It might be a strange thing to say, but Heyneke Meyer is about to be tested in a way he has never been tested in before during his career as a professional coach, and it won’t be on a rugby field.
World Cup winning coach, Jake White, once said that the only thing you can be assured of when you take the job as national coach is that at some point, you will get fired.
A strong statement indeed, but if we consider the history of Springbok coaches since we won the Rugby World Cup in 1995, it seems to be right on the money.
We had coaches fired for secretly taped conversations, complaining about ticket prices, being a fashionisto and thinking some ‘army’ camp was a good idea for team building.
Of course the official line you will hear more often than not is that coaches will be judged on their results… Fact is, results only serve as a convenient ‘official’ excuse to send a coach packing for a string of off-field events which has left a certain sector of individuals disgruntled.
It’s not like on-field results are unimportant of course, it gives even the most amateur arm-chair critic an easy statistical indication of any coach’s ability, but if we have managed to fire coaches for complaining about ticket prices, or after winning rugby’s most prized possession, the Rugby World Cup, we get a fair idea of the nature of the beast which is SA Rugby.
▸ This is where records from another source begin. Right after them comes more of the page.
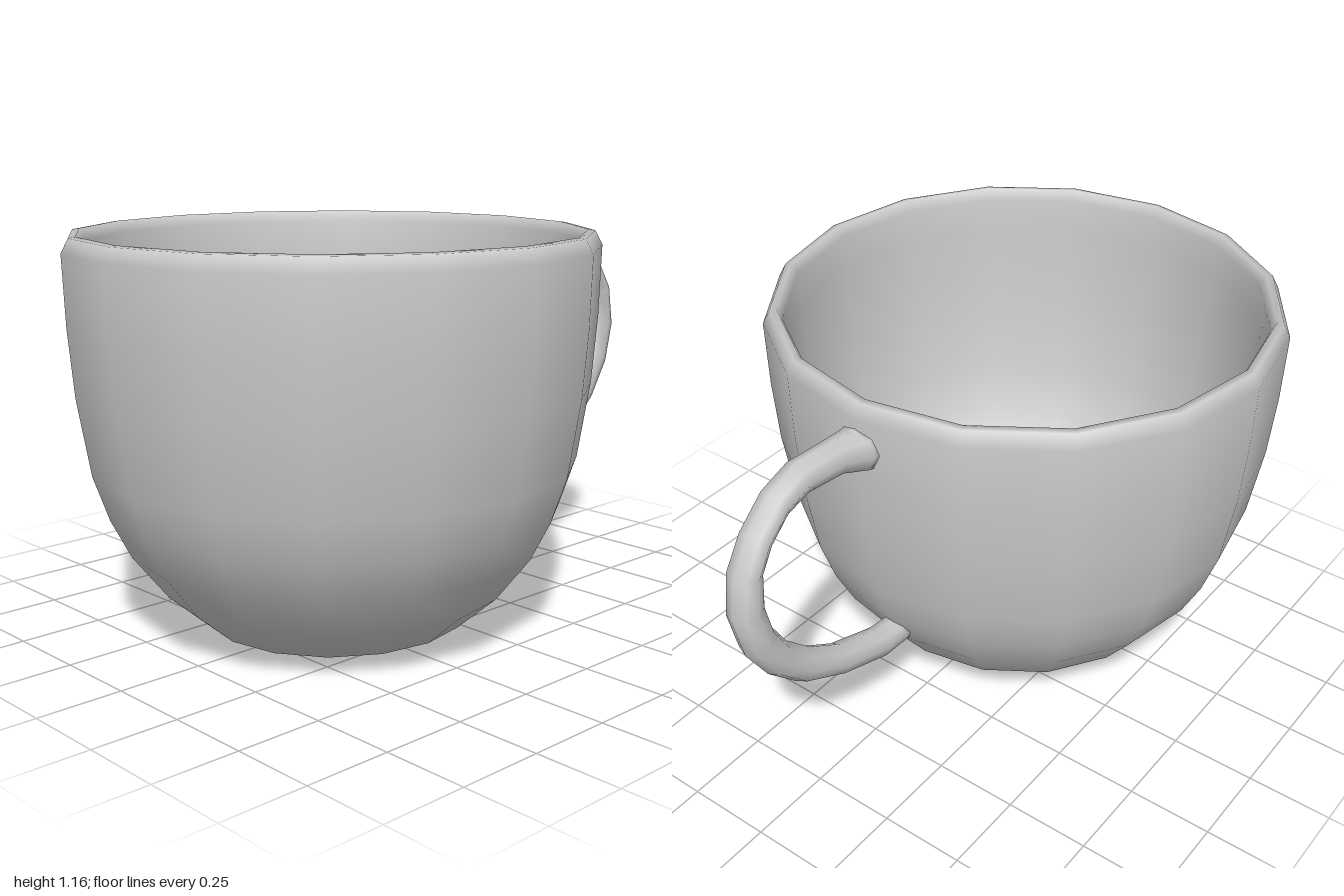
import * as THREE from 'three';

const CUP_X = -0.245;
const material = new THREE.MeshStandardMaterial({ color: 0xcccccc });

// Sixteen-sided bowl: outside from base to rim, then down the inner wall
function makeBowl() {
  const profile = [
    [0, 0], [0.255, 0.003], [0.385, 0.038], [0.5, 0.138], [0.6, 0.268], [0.656, 0.38],
    [0.7, 0.51], [0.735, 0.73], [0.75, 0.92], [0.756, 1.12], [0.735, 1.16],
    [0.715, 1.163], [0.7, 1.13], [0.696, 1.03],
    [0.688, 0.9], [0.674, 0.73], [0.64, 0.53], [0.6, 0.41], [0.545, 0.305],
    [0.455, 0.19], [0.35, 0.1], [0.24, 0.065], [0, 0.06],
  ].map(([r, y]) => new THREE.Vector2(r, y));
  const bowl = new THREE.Mesh(new THREE.LatheGeometry(profile, 16), material);
  bowl.name = 'bowl';
  bowl.position.x = CUP_X;
  return bowl;
}

// Handle: eight-sided rings, each spanning an outer and an inner point of the loop
function makeHandle() {
  const sides = 8;
  // outer x, outer y, inner x, inner y, half width in z
  const rings = [
    [0.48, 1.095, 0.48, 0.955, 0.07], [0.515, 1.09, 0.515, 0.965, 0.066],
    [0.6, 1.1, 0.6, 1.002, 0.05], [0.73, 1.108, 0.725, 1.018, 0.048],
    [0.83, 1.073, 0.8, 1.0, 0.048], [0.92, 0.995, 0.862, 0.945, 0.048],
    [0.978, 0.9, 0.9, 0.885, 0.05], [1, 0.77, 0.905, 0.79, 0.05],
    [0.97, 0.64, 0.882, 0.69, 0.05], [0.9, 0.525, 0.825, 0.59, 0.05],
    [0.805, 0.428, 0.74, 0.505, 0.05], [0.65, 0.343, 0.62, 0.428, 0.048],
    [0.47, 0.279, 0.455, 0.37, 0.047], [0.365, 0.276, 0.4, 0.362, 0.047],
    [0.34, 0.278, 0.375, 0.36, 0.045],
  ];
  const positions = [];
  const index = [];
  rings.forEach(([ox, oy, ix, iy, w], i) => {
    for (let j = 0; j < sides; j++) {
      const a = (j / sides) * Math.PI * 2;
      const t = (1 - Math.cos(a)) / 2;
      positions.push(ox + (ix - ox) * t, oy + (iy - oy) * t, 0.005 + w * Math.sin(a));
      if (i < rings.length - 1) {
        const p = i * sides + j;
        const q = i * sides + ((j + 1) % sides);
        index.push(p, q, p + sides, q, q + sides, p + sides);
      }
    }
  });
  // End caps, buried in the bowl wall
  const last = (rings.length - 1) * sides;
  for (let j = 1; j < sides - 1; j++) {
    index.push(0, j + 1, j, last, last + j, last + j + 1);
  }
  const geometry = new THREE.BufferGeometry();
  geometry.setAttribute('position', new THREE.Float32BufferAttribute(positions, 3));
  geometry.setIndex(index);
  geometry.computeVertexNormals();
  const handle = new THREE.Mesh(geometry, material);
  handle.name = 'handle';
  return handle;
}

export function createModel() {
  const cup = new THREE.Group();
  cup.name = 'cup';
  cup.add(makeBowl(), makeHandle());
  return cup;
}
The beast itself is of course fed by public, or media perception more often than not – which creates a specific mood around certain individuals. I have personally seen likeable, but poor coaches hang onto their positions for far too long whilst those with great on-field results are alienated because they piss a couple of people off.
With the appointment of a new coach usually comes renewed hope. Two of our most successful coaches over the last 15 years, Nick Mallet and Jake White, took charge of teams that were at an ultimate low following a series loss to the British and Irish Lions, and the failed ‘Kamp Staaldraad’ World Cup of 2003. Given the position South African and Springbok rugby found themselves in at the time these gentlemen were given the task to ‘fix’ our rugby ‘using all means necessary’. Expectation was not as high as one would normally expect from a national coach because the general mood of the public and those in charge were that ‘it could not get any worse than it already is’.
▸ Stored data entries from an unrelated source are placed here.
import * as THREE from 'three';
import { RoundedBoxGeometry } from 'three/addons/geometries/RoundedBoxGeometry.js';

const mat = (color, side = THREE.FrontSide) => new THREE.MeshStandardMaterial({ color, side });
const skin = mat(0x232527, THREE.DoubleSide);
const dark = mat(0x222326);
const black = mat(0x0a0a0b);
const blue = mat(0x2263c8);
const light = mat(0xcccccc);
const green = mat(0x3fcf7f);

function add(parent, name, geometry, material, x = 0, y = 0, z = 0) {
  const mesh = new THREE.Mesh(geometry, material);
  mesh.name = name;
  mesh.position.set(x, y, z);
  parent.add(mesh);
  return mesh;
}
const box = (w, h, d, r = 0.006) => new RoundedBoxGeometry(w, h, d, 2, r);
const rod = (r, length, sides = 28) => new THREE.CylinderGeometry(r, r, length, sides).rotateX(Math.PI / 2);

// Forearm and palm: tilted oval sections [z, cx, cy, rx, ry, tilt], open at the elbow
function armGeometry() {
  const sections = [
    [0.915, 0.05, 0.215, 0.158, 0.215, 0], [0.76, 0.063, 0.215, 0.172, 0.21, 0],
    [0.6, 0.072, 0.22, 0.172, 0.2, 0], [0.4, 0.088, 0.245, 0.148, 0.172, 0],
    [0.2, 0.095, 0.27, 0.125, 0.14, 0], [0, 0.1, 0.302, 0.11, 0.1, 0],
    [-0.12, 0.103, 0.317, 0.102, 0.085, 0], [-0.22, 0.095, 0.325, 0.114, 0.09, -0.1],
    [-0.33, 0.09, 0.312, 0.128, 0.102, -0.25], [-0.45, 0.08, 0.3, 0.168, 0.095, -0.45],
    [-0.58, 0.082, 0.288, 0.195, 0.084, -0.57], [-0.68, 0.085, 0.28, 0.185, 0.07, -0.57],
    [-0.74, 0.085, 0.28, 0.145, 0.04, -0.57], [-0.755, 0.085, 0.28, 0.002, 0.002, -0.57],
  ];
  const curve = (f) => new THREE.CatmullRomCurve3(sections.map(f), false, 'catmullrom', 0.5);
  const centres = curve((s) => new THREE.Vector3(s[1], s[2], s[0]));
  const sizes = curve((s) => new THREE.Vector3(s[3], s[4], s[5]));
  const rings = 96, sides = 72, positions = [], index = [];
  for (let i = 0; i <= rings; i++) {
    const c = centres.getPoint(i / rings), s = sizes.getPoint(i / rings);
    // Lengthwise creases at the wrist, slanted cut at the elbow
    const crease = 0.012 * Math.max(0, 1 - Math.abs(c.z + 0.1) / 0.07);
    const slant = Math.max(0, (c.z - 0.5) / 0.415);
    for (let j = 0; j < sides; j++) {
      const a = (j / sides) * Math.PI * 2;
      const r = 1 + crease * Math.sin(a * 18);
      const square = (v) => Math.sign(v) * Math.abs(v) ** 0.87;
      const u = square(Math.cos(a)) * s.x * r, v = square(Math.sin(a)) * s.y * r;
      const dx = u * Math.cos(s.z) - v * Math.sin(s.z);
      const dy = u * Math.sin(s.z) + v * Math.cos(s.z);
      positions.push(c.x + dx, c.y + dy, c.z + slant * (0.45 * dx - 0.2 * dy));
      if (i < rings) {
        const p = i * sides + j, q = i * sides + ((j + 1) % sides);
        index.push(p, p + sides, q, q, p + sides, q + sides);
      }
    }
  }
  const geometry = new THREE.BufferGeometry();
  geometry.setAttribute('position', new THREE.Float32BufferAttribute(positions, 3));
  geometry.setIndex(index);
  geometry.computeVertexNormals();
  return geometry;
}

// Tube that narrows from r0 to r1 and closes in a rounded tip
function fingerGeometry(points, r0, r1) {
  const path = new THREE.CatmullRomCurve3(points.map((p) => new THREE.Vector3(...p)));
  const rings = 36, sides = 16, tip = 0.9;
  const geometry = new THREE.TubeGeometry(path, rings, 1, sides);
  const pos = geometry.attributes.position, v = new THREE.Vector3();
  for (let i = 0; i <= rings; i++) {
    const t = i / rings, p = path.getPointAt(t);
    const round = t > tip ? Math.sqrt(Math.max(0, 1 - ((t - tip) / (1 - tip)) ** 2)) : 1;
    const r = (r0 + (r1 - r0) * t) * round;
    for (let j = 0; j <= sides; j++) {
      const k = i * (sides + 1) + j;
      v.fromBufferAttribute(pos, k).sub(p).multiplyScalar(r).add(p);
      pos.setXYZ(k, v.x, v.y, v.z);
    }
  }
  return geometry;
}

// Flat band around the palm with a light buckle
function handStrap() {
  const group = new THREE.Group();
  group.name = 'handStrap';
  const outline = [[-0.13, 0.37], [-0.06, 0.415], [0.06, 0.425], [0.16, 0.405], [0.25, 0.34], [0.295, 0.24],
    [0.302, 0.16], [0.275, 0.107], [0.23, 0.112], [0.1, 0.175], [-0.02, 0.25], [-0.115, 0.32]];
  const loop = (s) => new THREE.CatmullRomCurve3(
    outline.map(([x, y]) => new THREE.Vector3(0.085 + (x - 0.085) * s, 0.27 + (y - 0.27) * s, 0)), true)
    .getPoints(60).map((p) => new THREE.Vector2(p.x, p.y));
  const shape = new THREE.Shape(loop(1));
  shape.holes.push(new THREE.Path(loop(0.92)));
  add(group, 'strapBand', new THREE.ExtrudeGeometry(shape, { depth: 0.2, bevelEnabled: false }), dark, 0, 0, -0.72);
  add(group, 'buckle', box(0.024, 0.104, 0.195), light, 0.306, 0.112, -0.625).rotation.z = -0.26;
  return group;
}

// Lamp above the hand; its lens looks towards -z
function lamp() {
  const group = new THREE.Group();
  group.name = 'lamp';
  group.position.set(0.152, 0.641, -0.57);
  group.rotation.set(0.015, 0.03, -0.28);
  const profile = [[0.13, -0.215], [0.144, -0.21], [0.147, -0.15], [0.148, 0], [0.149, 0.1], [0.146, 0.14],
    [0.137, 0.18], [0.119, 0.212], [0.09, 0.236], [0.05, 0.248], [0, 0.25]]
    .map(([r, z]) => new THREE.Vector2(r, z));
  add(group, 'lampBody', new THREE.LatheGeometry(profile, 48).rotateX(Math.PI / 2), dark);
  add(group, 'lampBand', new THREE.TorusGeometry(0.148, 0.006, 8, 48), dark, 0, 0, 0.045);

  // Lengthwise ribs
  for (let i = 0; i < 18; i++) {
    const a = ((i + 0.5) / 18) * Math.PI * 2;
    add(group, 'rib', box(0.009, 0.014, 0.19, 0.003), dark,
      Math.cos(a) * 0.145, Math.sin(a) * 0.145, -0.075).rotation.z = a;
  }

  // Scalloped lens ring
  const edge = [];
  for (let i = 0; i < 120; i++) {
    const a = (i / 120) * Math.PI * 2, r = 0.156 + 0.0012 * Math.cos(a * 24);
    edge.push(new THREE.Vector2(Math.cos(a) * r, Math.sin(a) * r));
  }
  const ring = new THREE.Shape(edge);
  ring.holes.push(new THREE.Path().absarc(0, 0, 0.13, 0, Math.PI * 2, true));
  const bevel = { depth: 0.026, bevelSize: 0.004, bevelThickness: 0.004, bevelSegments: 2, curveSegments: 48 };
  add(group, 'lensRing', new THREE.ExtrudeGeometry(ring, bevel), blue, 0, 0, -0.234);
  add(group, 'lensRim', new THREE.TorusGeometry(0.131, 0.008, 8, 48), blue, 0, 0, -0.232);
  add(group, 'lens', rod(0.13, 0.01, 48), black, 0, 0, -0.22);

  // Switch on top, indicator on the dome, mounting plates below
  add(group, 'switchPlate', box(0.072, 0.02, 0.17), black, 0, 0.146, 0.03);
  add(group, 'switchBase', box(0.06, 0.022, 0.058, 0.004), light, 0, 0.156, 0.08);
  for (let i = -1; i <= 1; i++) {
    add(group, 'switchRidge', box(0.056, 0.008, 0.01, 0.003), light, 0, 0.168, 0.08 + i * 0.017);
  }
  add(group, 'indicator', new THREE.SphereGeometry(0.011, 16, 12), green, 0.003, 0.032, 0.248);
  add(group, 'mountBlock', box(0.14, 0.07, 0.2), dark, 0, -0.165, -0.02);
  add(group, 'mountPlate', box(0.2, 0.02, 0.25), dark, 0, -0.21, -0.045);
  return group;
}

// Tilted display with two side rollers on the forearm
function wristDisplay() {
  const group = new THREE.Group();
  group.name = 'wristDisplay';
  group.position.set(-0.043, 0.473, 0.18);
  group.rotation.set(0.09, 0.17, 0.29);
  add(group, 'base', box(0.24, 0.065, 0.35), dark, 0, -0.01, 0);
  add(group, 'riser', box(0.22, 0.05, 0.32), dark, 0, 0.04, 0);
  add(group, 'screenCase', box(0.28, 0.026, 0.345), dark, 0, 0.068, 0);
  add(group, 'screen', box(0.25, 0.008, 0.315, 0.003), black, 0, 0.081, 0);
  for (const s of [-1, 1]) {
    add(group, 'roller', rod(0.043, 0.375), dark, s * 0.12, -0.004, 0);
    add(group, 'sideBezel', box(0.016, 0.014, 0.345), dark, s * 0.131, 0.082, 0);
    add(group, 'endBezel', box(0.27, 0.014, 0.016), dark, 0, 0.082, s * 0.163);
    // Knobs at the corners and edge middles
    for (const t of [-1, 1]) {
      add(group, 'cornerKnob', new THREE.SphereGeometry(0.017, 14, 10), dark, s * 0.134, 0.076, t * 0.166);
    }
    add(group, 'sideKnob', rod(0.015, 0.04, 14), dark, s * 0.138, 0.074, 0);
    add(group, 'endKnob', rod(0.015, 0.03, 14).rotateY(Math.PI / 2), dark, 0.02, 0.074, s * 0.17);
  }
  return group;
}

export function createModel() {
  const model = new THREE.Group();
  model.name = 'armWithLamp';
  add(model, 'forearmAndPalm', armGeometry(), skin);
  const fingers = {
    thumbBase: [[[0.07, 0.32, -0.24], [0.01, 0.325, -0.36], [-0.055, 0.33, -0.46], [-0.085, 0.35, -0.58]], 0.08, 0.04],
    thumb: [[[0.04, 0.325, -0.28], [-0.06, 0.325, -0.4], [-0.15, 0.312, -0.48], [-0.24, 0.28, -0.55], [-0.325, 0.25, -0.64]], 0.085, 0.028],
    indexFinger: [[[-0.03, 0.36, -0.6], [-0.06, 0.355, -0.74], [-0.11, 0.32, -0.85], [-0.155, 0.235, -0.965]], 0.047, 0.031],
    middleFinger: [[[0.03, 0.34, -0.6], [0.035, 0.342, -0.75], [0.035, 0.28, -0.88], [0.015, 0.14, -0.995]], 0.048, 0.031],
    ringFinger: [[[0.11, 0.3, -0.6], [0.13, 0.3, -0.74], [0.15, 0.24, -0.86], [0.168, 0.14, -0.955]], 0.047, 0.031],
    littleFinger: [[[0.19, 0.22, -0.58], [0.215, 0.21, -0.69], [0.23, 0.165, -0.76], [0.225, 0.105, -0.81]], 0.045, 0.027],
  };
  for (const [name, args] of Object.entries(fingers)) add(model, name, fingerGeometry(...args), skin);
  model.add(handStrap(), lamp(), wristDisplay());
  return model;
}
It gave them a certain sense of freedom and time to build their structures, and of course, both ended up with some special results and records. Of course it did not stop them from getting ‘fired’, but I digress…
In 2008 when Peter de Villiers was controversially appointed as the coach to take charge of the World Cup winning Springboks. The moment he accepted the job he was tainted as nothing more than a political appointment – a view stupidly confirmed at the time by SA Rugby President, Oregan Hoskins.
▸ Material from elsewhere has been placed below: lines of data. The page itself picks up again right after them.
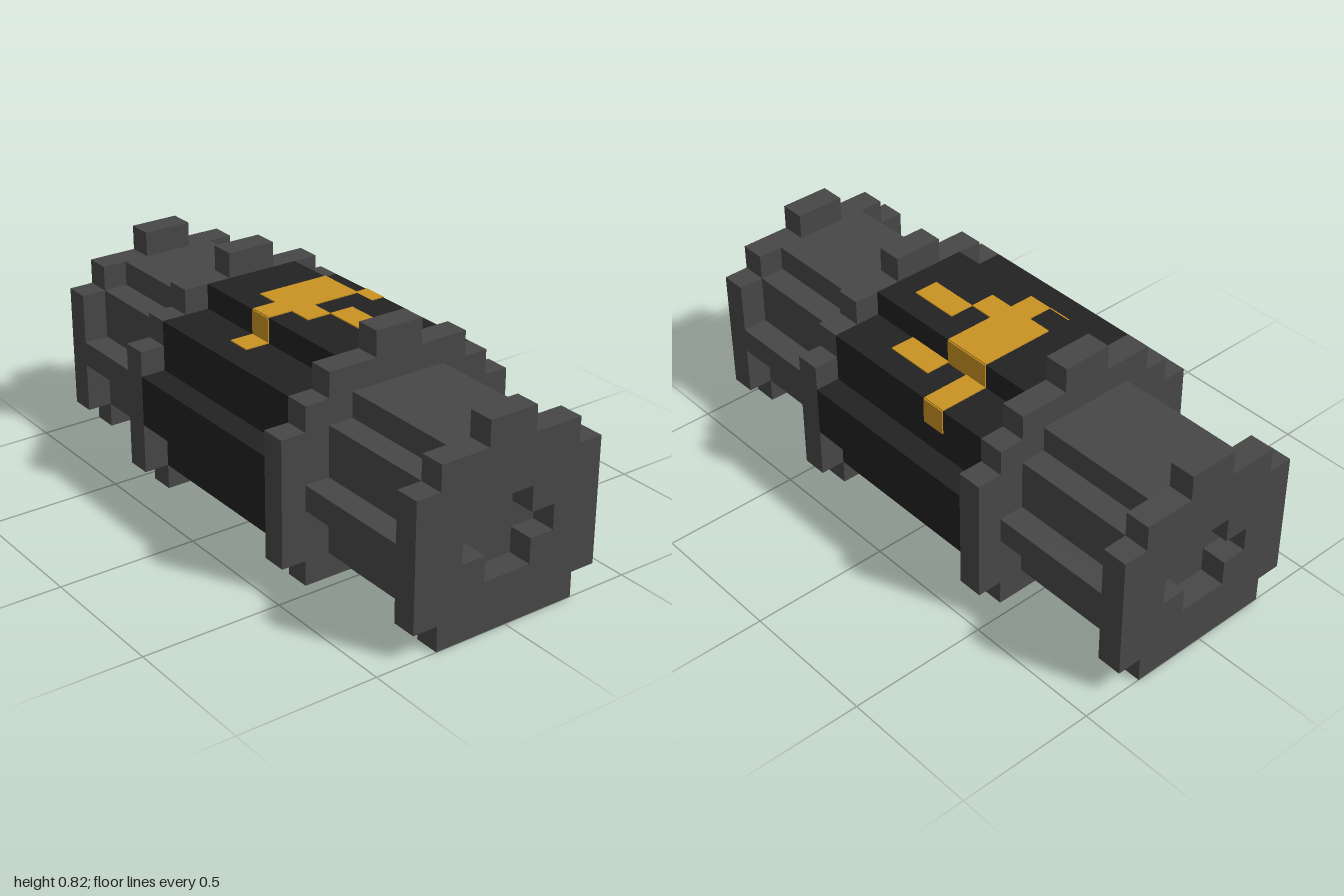
import * as THREE from 'three';

const U = 1 / 11; // one block

const housing = new THREE.MeshStandardMaterial({ color: 0x474747 });
housing.name = 'grey housing';
const dark = new THREE.MeshStandardMaterial({ color: 0x222222 });
dark.name = 'dark core';
const gold = new THREE.MeshStandardMaterial({ color: 0xca9222 });
gold.name = 'gold inlay';

// Stepped, mirrored cross-sections: [bottom, top, half depth] in blocks, upwards
const BODY = [[0, 1, 2], [1, 3, 3], [3, 4, 4], [4, 6, 3], [6, 7, 2]];
const CAP = [[0, 1, 3], [1, 6, 4], [6, 7, 3], [7, 8, 1]];
const COLLAR = [[0, 1, 4], [1, 6, 5], [6, 7, 4], [7, 8, 3], [8, 9, 1]];
const CORE = [[0, 1, 3], [1, 3, 4], [3, 5, 5], [5, 7, 4], [7, 8, 2]];
const SOCKET = [[2, 3, 1], [3, 4, 2], [4, 5, 1]];

function outline(steps) {
  const half = steps.flatMap(([y0, y1, d]) => [[d, y0], [d, y1]]);
  const other = half.map(([d, y]) => [-d, y]).reverse();
  return [...half, ...other].map(([d, y]) => new THREE.Vector2(d * U, y * U));
}

// Extrudes a stepped section along x from block x0 to x1
function section(name, steps, x0, x1, material, hole) {
  const shape = new THREE.Shape(outline(steps));
  if (hole) shape.holes.push(new THREE.Path(outline(hole)));
  const geometry = new THREE.ExtrudeGeometry(shape, { depth: (x1 - x0) * U, bevelEnabled: false });
  geometry.rotateY(Math.PI / 2).translate(x0 * U, 0, 0);
  const mesh = new THREE.Mesh(geometry, material);
  mesh.name = name;
  return mesh;
}

// Thin plate half sunk into a face; the axis whose limits match is the thin one
function plate([x0, x1, y0, y1, z0, z1]) {
  const size = (a, b) => (a === b ? 0.008 : (b - a) * U);
  const mesh = new THREE.Mesh(
    new THREE.BoxGeometry(size(x0, x1), size(y0, y1), size(z0, z1)), gold);
  mesh.position.set((x0 + x1) * U / 2, (y0 + y1) * U / 2, (z0 + z1) * U / 2);
  mesh.name = 'goldInlay';
  return mesh;
}

export function createModel() {
  const model = new THREE.Group();
  model.name = 'cylinderDevice';

  // Dark middle barrel
  model.add(section('core', CORE, -4, 4, dark));

  // Matching housings at both ends
  for (const [side, s] of [['left', 1], ['right', -1]]) {
    const span = (a, b) => (s > 0 ? [a, b] : [-b, -a]);
    model.add(section(side + 'Collar', COLLAR, ...span(4, 5), housing));
    model.add(section(side + 'Body', BODY, ...span(5, 10), housing));
    model.add(section(side + 'EndCap', CAP, ...span(10, 11), housing, SOCKET));
  }

  // Gold inlay on the top, the upper ledges and the step walls
  const inlay = new THREE.Group();
  inlay.name = 'inlay';
  [
    [-2, 0, 8, 8, -2, 1],
    [0, 1, 8, 8, 0, 1],
    [-1, 0, 8, 8, 1, 2],
    [1, 3, 8, 8, -1, 0],
    [-1, 0, 7, 8, 2, 2],
    [-1, 0, 7, 7, 2, 3],
    [-2, 0, 7, 8, -2, -2],
    [-2, -1, 7, 7, -4, -2],
    [-2, -1, 6, 7, -4, -4],
    [0, 2, 7, 7, -3, -2],
  ].forEach((p) => inlay.add(plate(p)));
  model.add(inlay);

  return model;
}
The result of this was immediate and devastating. The media and public were divided into two camps where you had those supporting the appointment of De Villiers, and those firmly against it. His successes were often, if not always explained as ‘lucky’ or because ‘the player’s coached themselves’. And of course his failures were predictably accompanied by comments with a strong political undertone as proof that he was just a political pawn, or token.
Unlike Mallet and White who only seemed to piss on people’s batteries over time resulting in their dismissals as Springbok coaches, De Villiers was doomed from the outset thanks to an off-field related incident which divided a rugby nation.
Heyneke Meyer’s appointment in January was met with a sense of relief and expectation. Finally South Africa got a national coach with an impeccable CV and a cabinet full of trophies proving his ability as a coach of the highest caliber. In fact, you had to look really hard to find a South African rugby supporter or scribe that was unhappy with the announcement of his appointment as Springbok coach. Finally we had a coach who all believed would take Springbok rugby to a level we not only know we are capable of, but believe we deserved!
That mood however, is changing.
Since the appointment of his support staff and rumours of his plan specifically for the England tests, South Africa’s deep routed provincialism has come to the fore where Heyneke’s image as Springbok coach is creating the perception of being a bit too blue for some people’s liking.
I am yet to find a scribe dealing with this development directly, but it has already prompted Meyer to go on the defensive dismissing ‘fears’ that he is only interested in involving individuals from his previous union, the Bulls, in key positions. But a quick glance at newspaper comments or letters, or views expressed on social media, news websites and blogs will reveal that this perception already exists, and its growing.
Meyer of course is in a very precarious position given the timing of his appointment, and time at his disposal to put together a management team or in fact, just a Springbok team. His decisions so far is justified and well-reasoned, but unfortunately Meyer he is finding out rather quickly that well reasoned, logical rugby decisions mean very little to an over-emotional, deeply passionate but also deeply provincialistic rugby public. And in an environment where even paid journalists who feed Joe Public with information and opinion admit to a certain sense of bias given teams they are paid to cover, you can expect this idea or perception of Meyer’s ‘Blue Boks’ will only gather momentum.
The last thing Meyer needs is a rugby public divided on his ability as coach over stupid perceptions, because as much as a possible test series victory over England might justify his decisions now, there will be those out there who cannot wait for his first failure to throw his apparent love-affair with the Bulls back in his face. For his sake, I hope it is not against the Poms.